Task description
In the entries below, every line with the string "bevel" is to be reported.

Dataset entries
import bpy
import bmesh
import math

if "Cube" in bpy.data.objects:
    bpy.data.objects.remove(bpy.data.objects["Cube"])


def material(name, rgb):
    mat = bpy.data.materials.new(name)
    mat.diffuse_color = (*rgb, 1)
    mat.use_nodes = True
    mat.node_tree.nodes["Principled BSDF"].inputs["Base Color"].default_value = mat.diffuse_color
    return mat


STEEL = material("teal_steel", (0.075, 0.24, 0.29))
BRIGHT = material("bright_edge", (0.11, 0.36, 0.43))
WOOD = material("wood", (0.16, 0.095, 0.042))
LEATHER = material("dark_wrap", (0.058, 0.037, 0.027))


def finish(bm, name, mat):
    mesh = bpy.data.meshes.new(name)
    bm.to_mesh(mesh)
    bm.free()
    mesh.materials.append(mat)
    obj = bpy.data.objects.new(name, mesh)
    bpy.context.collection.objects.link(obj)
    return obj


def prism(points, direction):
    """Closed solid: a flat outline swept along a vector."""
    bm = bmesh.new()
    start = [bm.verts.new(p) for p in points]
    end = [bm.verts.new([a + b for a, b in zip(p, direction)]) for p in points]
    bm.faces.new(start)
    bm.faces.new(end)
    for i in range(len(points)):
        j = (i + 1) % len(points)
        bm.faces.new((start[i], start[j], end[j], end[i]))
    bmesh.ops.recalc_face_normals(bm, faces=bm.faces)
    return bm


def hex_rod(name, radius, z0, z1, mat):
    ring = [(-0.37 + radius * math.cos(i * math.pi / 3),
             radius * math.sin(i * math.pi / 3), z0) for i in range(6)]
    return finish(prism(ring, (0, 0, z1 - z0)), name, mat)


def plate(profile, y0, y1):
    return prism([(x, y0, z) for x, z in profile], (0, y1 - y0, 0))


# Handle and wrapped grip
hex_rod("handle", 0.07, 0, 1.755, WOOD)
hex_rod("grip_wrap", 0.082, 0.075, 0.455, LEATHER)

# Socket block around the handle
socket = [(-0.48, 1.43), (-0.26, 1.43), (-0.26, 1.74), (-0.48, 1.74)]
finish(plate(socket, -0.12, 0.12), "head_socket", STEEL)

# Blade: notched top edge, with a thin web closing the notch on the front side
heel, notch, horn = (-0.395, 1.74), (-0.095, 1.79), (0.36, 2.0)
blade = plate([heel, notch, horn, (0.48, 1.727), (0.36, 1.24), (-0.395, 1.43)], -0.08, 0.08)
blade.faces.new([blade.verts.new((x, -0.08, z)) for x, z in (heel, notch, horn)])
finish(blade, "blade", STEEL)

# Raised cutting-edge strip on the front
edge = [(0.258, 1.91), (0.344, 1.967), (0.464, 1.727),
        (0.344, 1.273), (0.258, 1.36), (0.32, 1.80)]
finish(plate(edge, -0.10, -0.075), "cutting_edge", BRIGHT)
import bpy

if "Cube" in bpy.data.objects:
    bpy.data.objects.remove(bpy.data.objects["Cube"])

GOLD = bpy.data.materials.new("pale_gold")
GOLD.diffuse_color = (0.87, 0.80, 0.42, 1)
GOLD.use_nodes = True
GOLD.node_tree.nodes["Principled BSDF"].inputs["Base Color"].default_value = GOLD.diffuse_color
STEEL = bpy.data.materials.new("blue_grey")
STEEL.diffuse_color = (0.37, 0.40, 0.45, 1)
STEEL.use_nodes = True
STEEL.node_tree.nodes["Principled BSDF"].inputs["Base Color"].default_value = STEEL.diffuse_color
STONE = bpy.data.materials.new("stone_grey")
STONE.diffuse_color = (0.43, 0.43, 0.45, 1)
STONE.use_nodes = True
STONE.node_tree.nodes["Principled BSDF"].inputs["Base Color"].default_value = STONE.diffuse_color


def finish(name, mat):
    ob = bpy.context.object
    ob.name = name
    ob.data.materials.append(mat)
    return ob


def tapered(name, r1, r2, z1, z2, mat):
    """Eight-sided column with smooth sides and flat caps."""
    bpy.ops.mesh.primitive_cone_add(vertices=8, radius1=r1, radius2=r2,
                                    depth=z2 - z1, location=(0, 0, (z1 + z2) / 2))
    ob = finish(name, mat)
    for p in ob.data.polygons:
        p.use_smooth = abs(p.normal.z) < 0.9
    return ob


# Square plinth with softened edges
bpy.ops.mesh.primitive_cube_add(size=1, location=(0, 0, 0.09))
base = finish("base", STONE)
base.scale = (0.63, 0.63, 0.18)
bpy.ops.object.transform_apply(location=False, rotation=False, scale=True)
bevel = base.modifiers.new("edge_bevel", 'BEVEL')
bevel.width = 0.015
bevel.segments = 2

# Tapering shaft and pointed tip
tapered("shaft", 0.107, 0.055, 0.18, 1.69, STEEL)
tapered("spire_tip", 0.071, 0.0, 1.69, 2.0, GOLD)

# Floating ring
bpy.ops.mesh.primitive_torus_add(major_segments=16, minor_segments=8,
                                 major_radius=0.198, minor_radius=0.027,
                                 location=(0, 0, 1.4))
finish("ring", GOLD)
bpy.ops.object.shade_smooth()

Completed exercise
bevel = base.modifiers.new("edge_bevel", 'BEVEL')
bevel.width = 0.015
bevel.segments = 2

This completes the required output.